**** TASK INPUTS ****

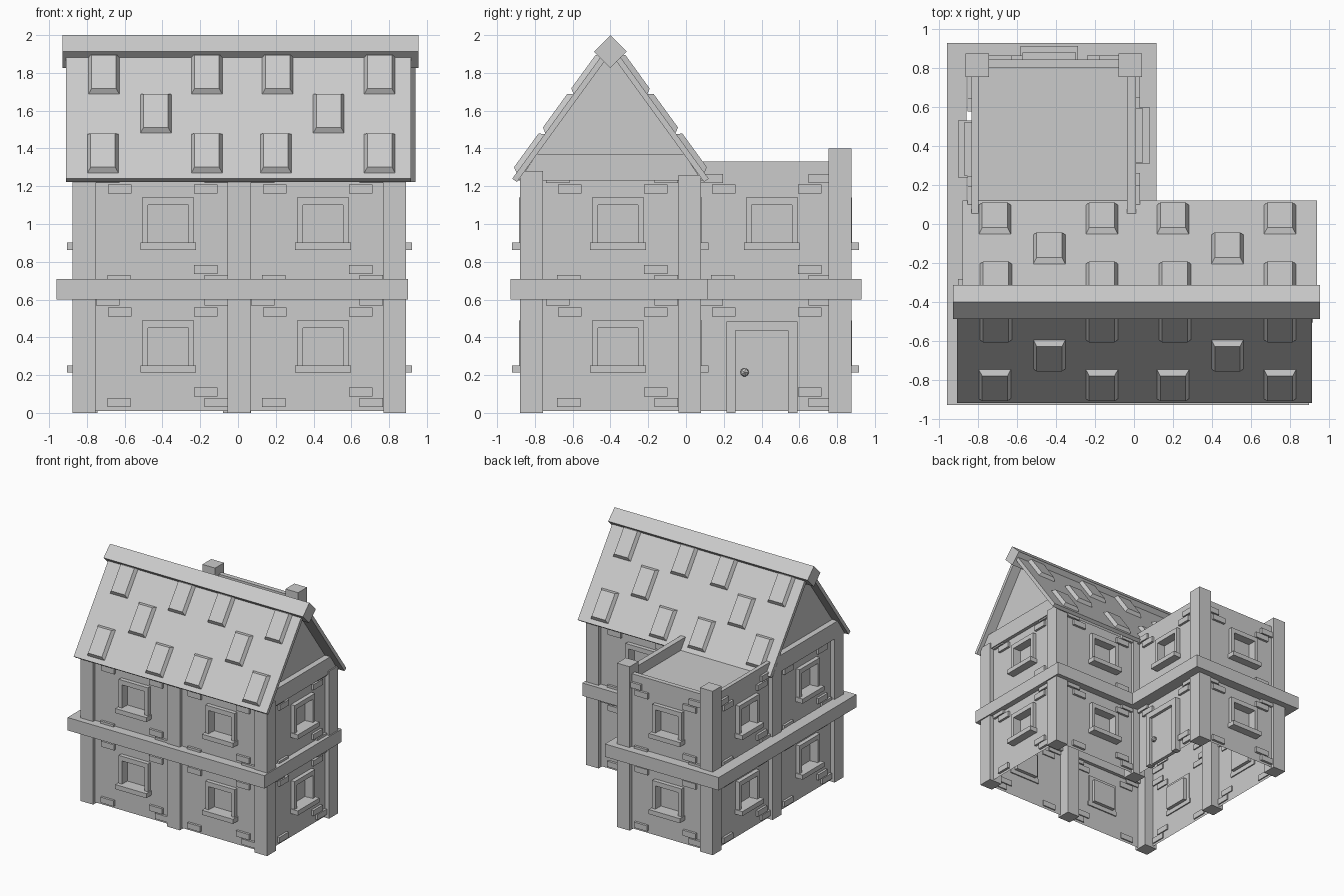
import bpy, bmesh, math
from mathutils import Matrix, Vector

if "Cube" in bpy.data.objects:
    bpy.data.objects.remove(bpy.data.objects["Cube"])

stone = bpy.data.materials.new("grey stone")
stone.diffuse_color = (0.6, 0.6, 0.6, 1)
stone.use_nodes = True
stone.node_tree.nodes["Principled BSDF"].inputs["Base Color"].default_value = stone.diffuse_color


def finish(name, bm):
    bmesh.ops.recalc_face_normals(bm, faces=bm.faces)
    me = bpy.data.meshes.new(name)
    bm.to_mesh(me)
    bm.free()
    me.materials.append(stone)
    ob = bpy.data.objects.new(name, me)
    bpy.context.collection.objects.link(ob)
    return ob


def box(bm, x0, x1, y0, y1, z0, z1, M=Matrix(), taper=0.0):
    """Box in the frame M; taper narrows the z1 face."""
    vs = []
    for z, t in ((z0, 0), (z1, taper)):
        for x, y in ((x0 + t, y0 + t), (x1 - t, y0 + t), (x1 - t, y1 - t), (x0 + t, y1 - t)):
            vs.append(bm.verts.new(M @ Vector((x, y, z))))
    for f in ((3, 2, 1, 0), (4, 5, 6, 7), (0, 1, 5, 4), (1, 2, 6, 5), (2, 3, 7, 6), (3, 0, 4, 7)):
        bm.faces.new([vs[i] for i in f])


def prism(bm, pts, vec):
    """Extrude a closed 3D polygon along vec."""
    f = bm.faces.new([bm.verts.new(p) for p in pts])
    r = bmesh.ops.extrude_face_region(bm, geom=[f])
    bmesh.ops.translate(bm, vec=vec, verts=[v for v in r["geom"] if isinstance(v, bmesh.types.BMVert)])


def frame(o, u, v, n):
    M = Matrix((u, v, n)).transposed().to_4x4()
    M.translation = o
    return M


# L-shaped body
bm = bmesh.new()
L = [(-.835, -.85), (.85, -.85), (.85, .05), (.01, .05), (.01, .845), (-.835, .845)]
prism(bm, [(x, y, .01) for x, y in L], (0, 0, 1.23))
body = finish("house_walls", bm)

# wall panels: centre on the wall plane, outward direction, has door
panels = [((-.405, -.85), (0, -1), 0), ((.415, -.85), (0, -1), 0),
          ((.85, -.395), (1, 0), 0), ((.41, .05), (0, 1), 0),
          ((.01, .42), (1, 0), 1), ((-.4, .845), (0, 1), 0),
          ((-.835, .42), (-1, 0), 0), ((-.835, -.395), (-1, 0), 0)]
bricks = [(-.225, .055), (.235, .11), (.29, .055), (.235, .535), (.29, .592), (-.22, .535), (-.285, .592)]
cut, frames, sills, plates, door = (bmesh.new() for _ in range(5))
for (px, py), (nx, ny), has_door in panels:
    # local x = viewer's right, y = up, z = outward
    M = frame((px, py, 0), (-ny, nx, 0), (0, 0, 1), (nx, ny, 0))
    for storey in (0, 1):
        h = .65 * storey
        is_door = has_door and not storey
        for bx, bz in bricks:
            if is_door and bx < 0 and bz < .1:
                continue
            box(plates, bx - .062, bx + .062, bz + h - .024, bz + h + .024, -.01, .02, M)
        if is_door:
            for a, b, c, d in ((-.205, -.157, 0, .485), (.12, .17, 0, .485), (-.157, .12, .435, .485)):
                box(door, a, b, c, d, -.01, .045, M)
            box(door, -.157, .12, .01, .435, -.01, .02, M)
            bmesh.ops.create_icosphere(door, subdivisions=1, radius=.025,
                                       matrix=M @ Matrix.Translation((-.11, .215, .04)))
            continue
        c = .035
        box(cut, c - .107, c + .107, .25 + h, .45 + h, -.04, .02, M)
        for s in (-1, 1):
            a, b = sorted((c + s * .107, c + s * .138))
            box(frames, a, b, .25 + h, .49 + h, -.01, .035, M)
        box(frames, c - .107, c + .107, .45 + h, .49 + h, -.01, .035, M)
        box(sills, c - .147, c + .147, .213 + h, .252 + h, -.01, .07, M)
cutter = finish("window_cutter", cut)
mod = body.modifiers.new("window recesses", 'BOOLEAN')
mod.operation, mod.solver, mod.object = 'DIFFERENCE', 'EXACT', cutter
# apply the recesses, then open the underside so the shell is hollow
dg = bpy.context.evaluated_depsgraph_get()
body.data = bpy.data.meshes.new_from_object(body.evaluated_get(dg))
body.modifiers.clear()
bpy.data.objects.remove(cutter)
bm = bmesh.new()
bm.from_mesh(body.data)
under = [f for f in bm.faces if f.normal.z < -.9 and f.calc_center_median().z < .05]
bmesh.ops.delete(bm, geom=under, context='FACES')
bm.to_mesh(body.data)
bm.free()
finish("window_frames", frames)
finish("window_sills", sills)
finish("wall_bricks", plates)
finish("door", door)

# corner and middle posts
bm = bmesh.new()
for x, y, h in ((-.815, -.818, 1.28), (.005, -.818, 1.24), (.83, -.818, 1.28), (.83, .02, 1.26),
                (.01, .02, 1.24), (-.815, .02, 1.26), (-.805, .815, 1.4), (-.02, .815, 1.4)):
    box(bm, x - .06, x + .06, y - .06, y + .06, 0, h)
finish("posts", bm)

# belt beams between the storeys
bm = bmesh.new()
for x0, x1, y0, y1 in ((-.96, .9, -.93, -.82), (.8, .9, -.82, .115), (.115, .8, .02, .115),
                       (.01, .115, .02, .93), (-.86, .01, .82, .93), (-.96, -.86, -.82, .93)):
    box(bm, x0, x1, y0, y1, .6, .71)
finish("belt_beams", bm)

# terrace parapet on the wing
bm = bmesh.new()
for x0, x1, y0, y1 in ((-.035, .01, .05, .77), (-.835, -.8, .05, .77), (-.76, -.06, .805, .845)):
    box(bm, x0, x1, y0, y1, 1.2, 1.33)
finish("terrace_parapet", bm)

# gable walls with tie beams
bm = bmesh.new()
for x in (-.83, .81):
    prism(bm, [(x, -.89, 1.23), (x, .09, 1.23), (x, -.4, 1.92)], (.02, 0, 0))
for x in (-.88, .78):
    prism(bm, [(x, -.885, 1.23), (x, .085, 1.23), (x, -.01, 1.37), (x, -.79, 1.37)], (.1, 0, 0))
finish("gable_walls", bm)

# roof slopes and raised shingles
cs, sn = math.cos(math.radians(54)), math.sin(math.radians(54))
slope, tiles = bmesh.new(), bmesh.new()
for side, x0, x1 in ((1, -.91, .915), (-1, -.88, .94)):
    M = frame((0, -.4 - side * .52, 1.24), (1, 0, 0), (0, side * cs, sn), (0, -side * sn, cs))
    box(slope, x0, x1, 0, .87, -.03, 0, M)
    for s, xs in ((.165, (-.715, -.165, .2, .75)), (.425, (-.435, .48)), (.68, (-.71, -.165, .21, .75))):
        for x in xs:
            box(tiles, x - .085, x + .085, s - .13, s + .13, -.005, .028, M, taper=.02)
finish("roof_slopes", slope)
finish("roof_shingles", tiles)

# square ridge beam standing on its edge
bm = bmesh.new()
r = .087
prism(bm, [(-.93, -.4, 2), (-.93, -.4 - r, 2 - r), (-.93, -.4, 2 - 2 * r), (-.93, -.4 + r, 2 - r)], (1.885, 0, 0))
finish("ridge_beam", bm)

****

§ **EXERCISE DESCRIPTION**: In the listing above, find the line with "for z, t in" and the line with "for (px, py), (nx, ny), has_door", then print exactly those two lines and every line between them, and nothing more.

§ **WRITTEN RESPONSE**:
    for z, t in ((z0, 0), (z1, taper)):
        for x, y in ((x0 + t, y0 + t), (x1 - t, y0 + t), (x1 - t, y1 - t), (x0 + t, y1 - t)):
            vs.append(bm.verts.new(M @ Vector((x, y, z))))
    for f in ((3, 2, 1, 0), (4, 5, 6, 7), (0, 1, 5, 4), (1, 2, 6, 5), (2, 3, 7, 6), (3, 0, 4, 7)):
        bm.faces.new([vs[i] for i in f])


def prism(bm, pts, vec):
    """Extrude a closed 3D polygon along vec."""
    f = bm.faces.new([bm.verts.new(p) for p in pts])
    r = bmesh.ops.extrude_face_region(bm, geom=[f])
    bmesh.ops.translate(bm, vec=vec, verts=[v for v in r["geom"] if isinstance(v, bmesh.types.BMVert)])


def frame(o, u, v, n):
    M = Matrix((u, v, n)).transposed().to_4x4()
    M.translation = o
    return M


# L-shaped body
bm = bmesh.new()
L = [(-.835, -.85), (.85, -.85), (.85, .05), (.01, .05), (.01, .845), (-.835, .845)]
prism(bm, [(x, y, .01) for x, y in L], (0, 0, 1.23))
body = finish("house_walls", bm)

# wall panels: centre on the wall plane, outward direction, has door
panels = [((-.405, -.85), (0, -1), 0), ((.415, -.85), (0, -1), 0),
          ((.85, -.395), (1, 0), 0), ((.41, .05), (0, 1), 0),
          ((.01, .42), (1, 0), 1), ((-.4, .845), (0, 1), 0),
          ((-.835, .42), (-1, 0), 0), ((-.835, -.395), (-1, 0), 0)]
bricks = [(-.225, .055), (.235, .11), (.29, .055), (.235, .535), (.29, .592), (-.22, .535), (-.285, .592)]
cut, frames, sills, plates, door = (bmesh.new() for _ in range(5))
for (px, py), (nx, ny), has_door in panels:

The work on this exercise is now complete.